However, infringement procedures that result in court referrals and fines are rare. “Procedures that can result in fines are those (...) where a Member State has failed to transpose a directive in time or (...) where a Member State has failed to comply with a previous court ruling. The latter is more important, since those are usually the cases involving intense conflict,” explains Hoffman. According to the EU infringement database list, only ten infringement procedures related to water policy have resulted in the countries having to pay penalties. “While building up a wastewater station might be a technical matter, the nitrate pollution carries a greater political weight,” notes Hoffman.
Moreover, infringement procedures are usually long and cumbersome, and preliminary injunctions aren’t possible. “You cannot stop the pollution happening before the infringement procedure reaches its full course.”
For instance, back in 2018, the European Commission sent a formal notice to Italy for having failed to designate Nitrate Vulnerable Zones, monitor its waters, and take additional measures in a number of regions of concern regarding nitrate pollution. In 2020, the EC sent Italy an additional formal notice. But the matter still hasn’t been resolved.

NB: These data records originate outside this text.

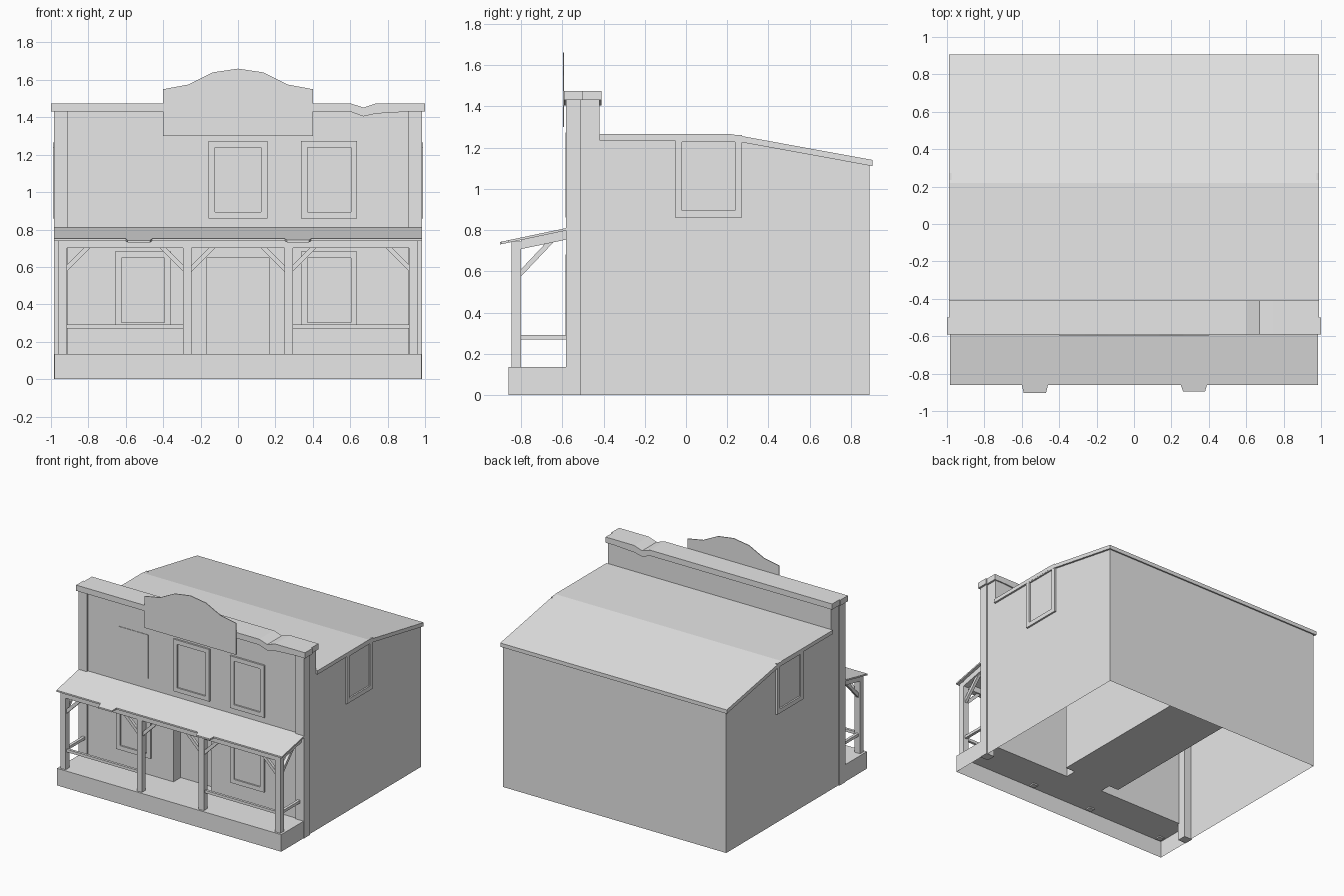
import bpy, bmesh
from mathutils import Vector

cube = bpy.data.objects.get("Cube")
if cube:
    bpy.data.objects.remove(cube, do_unlink=True)

mat = bpy.data.materials.new("plain_grey")
mat.use_nodes = True
GREY = (0.8, 0.8, 0.8, 1)
mat.diffuse_color = GREY
mat.node_tree.nodes["Principled BSDF"].inputs["Base Color"].default_value = GREY

DECK = 0.135     # porch floor height
WALL = -0.57     # front wall plane
DOOR = 0.165     # half width of the doorway
HEAD = 0.65      # top of the doorway
BACK = -0.48     # back of the door recess


def finish(name, bm, drop=()):
    """Turn a bmesh into an object, dropping faces that point along given directions."""
    bmesh.ops.recalc_face_normals(bm, faces=bm.faces)
    bm.normal_update()
    gone = [f for f in bm.faces if any(f.normal.dot(Vector(d)) > 0.99 for d in drop)]
    bmesh.ops.delete(bm, geom=gone, context="FACES")
    mesh = bpy.data.meshes.new(name)
    bm.to_mesh(mesh)
    bm.free()
    mesh.materials.append(mat)
    obj = bpy.data.objects.new(name, mesh)
    bpy.context.collection.objects.link(obj)
    return obj


def prism(name, pts, axis, a, b, drop=()):
    """Extrude a 2D outline along an axis from a to b."""
    def place(p, t):
        return {"x": (t, *p), "y": (p[0], t, p[1]), "z": (*p, t)}[axis]
    bm = bmesh.new()
    face = bm.faces.new([bm.verts.new(place(p, a)) for p in pts])
    ext = bmesh.ops.extrude_face_region(bm, geom=[face])["geom"]
    shift = Vector(place((0, 0), b - a))
    bmesh.ops.translate(bm, vec=shift, verts=[v for v in ext if isinstance(v, bmesh.types.BMVert)])
    return finish(name, bm, drop)


def box(name, x, y, z, drop=()):
    return prism(name, [(x[0], y[0]), (x[1], y[0]), (x[1], y[1]), (x[0], y[1])], "z", *z, drop)


def panel(name, *corners):
    bm = bmesh.new()
    bm.faces.new([bm.verts.new(c) for c in corners])
    return finish(name, bm)


def window(name, axis, u, v, wall, out, border=0.034):
    """Raised frame with a pane sunk into it; out is the signed projection."""
    bm = bmesh.new()
    def place(a, b, t):
        return (a, t, b) if axis == "y" else (t, a, b)
    rings = []
    for inset, t in ((0, wall), (0, wall + out), (border, wall + out), (border, wall + out * 0.15)):
        a, b, c, d = u[0] + inset, u[1] - inset, v[0] + inset, v[1] - inset
        rings.append([bm.verts.new(place(*p, t)) for p in ((a, c), (b, c), (b, d), (a, d))])
    for r, s in zip(rings, rings[1:]):
        for i in range(4):
            j = (i + 1) % 4
            bm.faces.new((r[i], r[j], s[j], s[i]))
    bm.faces.new(rings[-1])
    return finish(name, bm)


# Hollow building shell, open below, with the raised false front
shell = [(WALL, 0), (0.89, 0), (0.89, 1.115), (0.22, 1.24), (-0.42, 1.24), (-0.42, 1.43), (WALL, 1.43)]
prism("building_shell", shell, "x", -0.975, 0.975, [(0, 0, -1), (0, -1, 0)])

# Front wall around the doorway, and the recess lining
for side, s in (("left", 1), ("right", -1)):
    panel(f"front_wall_{side}", (s * DOOR, WALL, DECK), (s * 0.975, WALL, DECK),
          (s * 0.975, WALL, 1.43), (s * DOOR, WALL, 1.43))
    panel(f"door_jamb_{side}", (s * DOOR, WALL, DECK), (s * DOOR, BACK, DECK),
          (s * DOOR, BACK, HEAD), (s * DOOR, WALL, HEAD))
panel("front_wall_over_door", (-DOOR, WALL, HEAD), (DOOR, WALL, HEAD), (DOOR, WALL, 1.43), (-DOOR, WALL, 1.43))
for name, z in (("recess_floor", DECK), ("recess_ceiling", HEAD)):
    panel(name, (-DOOR, WALL, z), (DOOR, WALL, z), (DOOR, BACK, z), (-DOOR, BACK, z))
box("inner_hall", (-0.25, 0.25), (BACK, 0.885), (DECK, 0.7))

# Corner pilasters
for side, s in (("left", 1), ("right", -1)):
    box(f"pilaster_{side}", sorted((s * 0.912, s * 0.985)), (-0.582, -0.51), (0, 1.43))

# Main roof
roof = [(-0.42, 1.235), (0.22, 1.235), (0.905, 1.11), (0.905, 1.14), (0.22, 1.265), (-0.42, 1.265)]
prism("main_roof", roof, "x", -0.99, 0.99)

# Cornice with a sagging dent on one side
for name, w, y0, y1 in (("cornice_front", 1, -0.592, -0.5), ("cornice_back", 0.99, -0.5, -0.41)):
    prism(name, [(-w, 1.43), (0.6, 1.43), (0.67, 1.405), (0.74, 1.42), (0.91, 1.43), (w, 1.43),
                 (w, 1.475), (0.74, 1.475), (0.67, 1.452), (0.6, 1.475), (-w, 1.475)], "y", y0, y1)

# Blank arched signboard
half = [(0.4, 1.3), (0.4, 1.55), (0.265, 1.575), (0.135, 1.64)]
prism("signboard", half + [(0, 1.66)] + [(-x, z) for x, z in reversed(half)], "y", -0.597, -0.591)

# Windows; one upper window has lost its frame
window("upper_window_middle", "y", (-0.157, 0.157), (0.86, 1.272), WALL, -0.014)
window("upper_window_left", "y", (0.338, 0.637), (0.86, 1.272), WALL, -0.014)
box("upper_window_right_pane", (-0.64, -0.385), (WALL - 0.004, WALL), (0.895, 1.238))
window("lower_window_left", "y", (0.338, 0.637), (0.27, 0.682), WALL, -0.014)
window("lower_window_right", "y", (-0.657, -0.358), (0.27, 0.682), WALL, -0.014)
for side, s in (("left", 1), ("right", -1)):
    window(f"side_window_{side}", "x", (-0.053, 0.272), (0.86, 1.262), s * 0.975, s * 0.014)

# Porch deck, open underneath and at the back
box("porch_deck", (-0.98, 0.98), (-0.86, WALL), (0, DECK), [(0, 0, -1), (0, 1, 0)])

# Sloped porch roof with two loose boards hanging past the eave
eave = [(-0.985, WALL), (-0.985, -0.86), (-0.6, -0.86), (-0.59, -0.903), (-0.47, -0.903), (-0.46, -0.86),
        (0.25, -0.86), (0.262, -0.895), (0.38, -0.895), (0.39, -0.86), (0.985, -0.86), (0.985, WALL)]
porch_roof = prism("porch_roof", eave, "z", 0.8, 0.812)
for v in porch_roof.data.vertices:
    v.co.z += (v.co.y - WALL) * 0.21

# Porch posts, beam and rafters
POST = (-0.845, -0.8)
for s, side in ((1, "left"), (-1, "right")):
    box(f"outer_post_{side}", sorted((s * 0.915, s * 0.962)), POST, (0.125, 0.742))
    box(f"inner_post_{side}", sorted((s * 0.248, s * 0.293)), POST, (0.125, 0.742))
    prism(f"porch_rafter_{side}", [(-0.8, 0.708), (WALL, 0.756), (WALL, 0.802), (-0.8, 0.754)], "x",
          *sorted((s * 0.915, s * 0.962)))
    # Railings
    box(f"front_rail_{side}", sorted((s * 0.293, s * 0.915)), (-0.832, -0.812), (0.27, 0.292))
    box(f"side_rail_{side}", sorted((s * 0.928, s * 0.95)), (-0.8, WALL), (0.27, 0.292))
    # Diagonal braces: each runs from a post up to the beam
    for label, x, d in (("outer", 0.915, -1), ("middle", 0.293, 1), ("door", 0.248, -1)):
        pts = [(0, 0.575), (0, 0.61), (0.09, 0.7), (0.125, 0.7)]
        prism(f"{label}_brace_{side}", [(s * (x + d * u), z) for u, z in pts], "y", -0.834, -0.811)
    prism(f"side_brace_{side}", [(-0.8, 0.575), (-0.8, 0.61), (-0.682, 0.735), (-0.642, 0.742)], "x",
          *sorted((s * 0.927, s * 0.95)))
box("porch_beam", (-0.962, 0.962), POST, (0.7, 0.745))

In recent years, the number of infringement procedures filed by the EC has dropped. While the Commission singles out improved state compliance as being one of the reasons for this, this theory has been debunked.
“But if an NGO or an individual wants to solve a concrete local problem, they would be better off filing a lawsuit with their national court, as the process should be quicker. Also because there is a political element as to how the infringement procedures are perceived: the state can always say that the decision comes from Luxembourg, that they are dictating them what to do,” says Hoffman.

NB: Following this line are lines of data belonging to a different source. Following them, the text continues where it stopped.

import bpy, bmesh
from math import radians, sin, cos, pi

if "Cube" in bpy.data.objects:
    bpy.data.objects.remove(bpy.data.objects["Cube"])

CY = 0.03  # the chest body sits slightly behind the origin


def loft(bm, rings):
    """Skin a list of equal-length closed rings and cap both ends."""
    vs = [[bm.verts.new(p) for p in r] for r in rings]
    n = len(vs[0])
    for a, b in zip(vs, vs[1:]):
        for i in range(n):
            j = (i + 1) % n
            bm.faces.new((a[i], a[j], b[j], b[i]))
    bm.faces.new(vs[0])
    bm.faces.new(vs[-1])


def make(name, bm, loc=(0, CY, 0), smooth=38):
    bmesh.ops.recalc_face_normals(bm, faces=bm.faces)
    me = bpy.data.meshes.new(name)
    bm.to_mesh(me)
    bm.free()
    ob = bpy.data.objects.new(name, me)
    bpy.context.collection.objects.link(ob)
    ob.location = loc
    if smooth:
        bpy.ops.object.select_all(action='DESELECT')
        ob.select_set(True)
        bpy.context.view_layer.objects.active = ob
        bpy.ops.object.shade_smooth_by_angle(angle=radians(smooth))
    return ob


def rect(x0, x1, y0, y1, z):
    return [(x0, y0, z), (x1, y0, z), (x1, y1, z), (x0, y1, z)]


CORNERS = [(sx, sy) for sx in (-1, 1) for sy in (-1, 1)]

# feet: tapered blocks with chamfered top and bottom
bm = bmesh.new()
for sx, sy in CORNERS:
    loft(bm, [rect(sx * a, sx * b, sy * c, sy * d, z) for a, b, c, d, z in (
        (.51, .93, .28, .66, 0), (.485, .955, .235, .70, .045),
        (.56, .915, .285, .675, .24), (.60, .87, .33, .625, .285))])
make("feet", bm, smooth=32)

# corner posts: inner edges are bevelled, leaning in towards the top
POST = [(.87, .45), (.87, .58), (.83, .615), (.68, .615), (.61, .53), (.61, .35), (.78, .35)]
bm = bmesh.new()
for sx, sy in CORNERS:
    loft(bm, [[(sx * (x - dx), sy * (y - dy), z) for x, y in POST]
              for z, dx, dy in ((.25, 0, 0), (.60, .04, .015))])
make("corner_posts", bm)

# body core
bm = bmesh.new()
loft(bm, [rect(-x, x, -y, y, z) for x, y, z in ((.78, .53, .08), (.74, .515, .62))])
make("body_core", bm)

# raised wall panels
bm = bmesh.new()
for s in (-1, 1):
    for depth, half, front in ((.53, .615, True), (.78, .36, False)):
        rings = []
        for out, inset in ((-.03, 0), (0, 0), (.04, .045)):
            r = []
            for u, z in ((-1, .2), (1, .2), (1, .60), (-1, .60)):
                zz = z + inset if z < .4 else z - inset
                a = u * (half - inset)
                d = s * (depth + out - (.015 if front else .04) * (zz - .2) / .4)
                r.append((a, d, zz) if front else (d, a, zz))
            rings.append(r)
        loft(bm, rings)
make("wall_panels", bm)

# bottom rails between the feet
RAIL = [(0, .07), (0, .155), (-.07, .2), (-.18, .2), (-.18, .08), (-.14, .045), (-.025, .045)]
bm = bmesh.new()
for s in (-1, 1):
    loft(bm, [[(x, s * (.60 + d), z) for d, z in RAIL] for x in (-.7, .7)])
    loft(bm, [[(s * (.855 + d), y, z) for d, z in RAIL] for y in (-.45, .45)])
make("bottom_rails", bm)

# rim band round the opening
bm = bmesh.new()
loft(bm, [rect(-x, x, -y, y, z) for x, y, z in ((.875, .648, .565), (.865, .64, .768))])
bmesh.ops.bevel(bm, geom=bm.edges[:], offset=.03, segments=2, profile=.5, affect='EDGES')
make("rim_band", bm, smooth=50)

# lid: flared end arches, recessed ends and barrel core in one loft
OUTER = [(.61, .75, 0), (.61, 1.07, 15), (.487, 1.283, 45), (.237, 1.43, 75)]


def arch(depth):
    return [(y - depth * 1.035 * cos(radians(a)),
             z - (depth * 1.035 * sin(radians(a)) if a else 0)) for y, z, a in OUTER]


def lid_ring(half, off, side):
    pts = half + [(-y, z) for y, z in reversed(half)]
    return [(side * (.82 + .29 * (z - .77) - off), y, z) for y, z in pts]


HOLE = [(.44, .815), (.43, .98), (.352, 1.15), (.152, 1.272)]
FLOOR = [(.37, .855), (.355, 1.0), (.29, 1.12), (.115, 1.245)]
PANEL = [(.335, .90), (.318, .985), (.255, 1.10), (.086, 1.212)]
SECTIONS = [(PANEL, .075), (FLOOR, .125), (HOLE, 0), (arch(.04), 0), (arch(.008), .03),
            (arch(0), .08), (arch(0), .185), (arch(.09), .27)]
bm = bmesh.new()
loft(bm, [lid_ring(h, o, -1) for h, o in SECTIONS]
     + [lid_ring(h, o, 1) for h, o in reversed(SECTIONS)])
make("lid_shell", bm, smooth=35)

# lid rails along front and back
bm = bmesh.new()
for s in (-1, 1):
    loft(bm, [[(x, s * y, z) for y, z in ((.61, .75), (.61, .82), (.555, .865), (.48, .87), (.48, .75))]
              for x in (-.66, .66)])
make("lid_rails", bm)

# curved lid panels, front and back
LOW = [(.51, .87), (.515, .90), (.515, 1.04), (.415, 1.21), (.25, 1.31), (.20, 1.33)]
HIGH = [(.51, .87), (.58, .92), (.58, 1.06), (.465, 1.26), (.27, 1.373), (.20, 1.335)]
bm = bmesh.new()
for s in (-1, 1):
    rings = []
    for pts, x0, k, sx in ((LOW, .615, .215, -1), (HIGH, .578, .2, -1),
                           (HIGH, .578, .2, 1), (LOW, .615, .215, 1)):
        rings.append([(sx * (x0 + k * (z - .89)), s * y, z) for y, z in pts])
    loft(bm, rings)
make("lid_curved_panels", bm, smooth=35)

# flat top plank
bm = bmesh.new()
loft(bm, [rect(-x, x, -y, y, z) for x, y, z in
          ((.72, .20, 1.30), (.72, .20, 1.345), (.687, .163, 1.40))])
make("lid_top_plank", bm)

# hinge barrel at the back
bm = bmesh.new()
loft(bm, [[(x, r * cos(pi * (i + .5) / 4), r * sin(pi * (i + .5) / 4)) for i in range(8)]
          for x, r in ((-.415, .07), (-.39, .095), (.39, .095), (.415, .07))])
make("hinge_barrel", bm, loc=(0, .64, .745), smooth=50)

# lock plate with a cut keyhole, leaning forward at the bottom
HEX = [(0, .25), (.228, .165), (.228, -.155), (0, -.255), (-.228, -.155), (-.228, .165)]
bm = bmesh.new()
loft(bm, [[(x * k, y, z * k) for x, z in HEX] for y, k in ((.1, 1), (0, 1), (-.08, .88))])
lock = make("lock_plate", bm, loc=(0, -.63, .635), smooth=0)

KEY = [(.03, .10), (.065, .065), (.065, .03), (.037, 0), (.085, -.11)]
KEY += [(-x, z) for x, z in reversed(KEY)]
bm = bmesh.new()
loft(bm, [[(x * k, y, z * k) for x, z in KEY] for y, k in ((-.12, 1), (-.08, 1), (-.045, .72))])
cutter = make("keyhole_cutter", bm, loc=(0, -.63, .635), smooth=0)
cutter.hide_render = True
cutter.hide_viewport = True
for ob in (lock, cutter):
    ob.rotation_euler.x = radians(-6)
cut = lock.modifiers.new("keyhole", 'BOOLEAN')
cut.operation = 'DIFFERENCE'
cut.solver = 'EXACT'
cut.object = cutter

EU reinforcement gets laxer
About five years ago, Daniel Kelemen, Professor of Political Science and Law at Rutgers University, started noticing reports about the decline in the number of infringement procedures. With his colleague, Tommaso Pavone, Assistant Professor of Law and Politics at the University of Arizona, he analysed the data on infringement procedures in the EU, and talked to a number of civil servants working at the European Commission.
Their analysis showed a steep decline in the number of procedures: between 2004 and 2018, the number of infringement cases opened by the Commission dropped by 67% and the number of cases referred to the Court dropped by 87% across all policy areas and all countries. Today, the Commission only refers two or three cases per country per year to the European Court, which is the lowest rate since 1970.
According to Kelemen and Pavone, the drop isn’t due to better compliance, but rather can be explained by forbearance, “a political choice not to enforce the law”.
Against a backdrop of increased Euroscepticism in the mid-2000s, the (Barroso) Commission decided to prioritise political dialogue with Member States over infringement procedures. Nowadays, civil servants might be deterred from putting together an infringement procedure case, since they are aware there might not be any results. “One cannot have a political Commission in the morning, and a technocratic Commission in the afternoon,” says Kelemen. “The Commission is [a] body that needs support from the Member States to enact [its] policies, and it is also the body supposed to reinforce those policies. There is a friction between those roles,” he points out.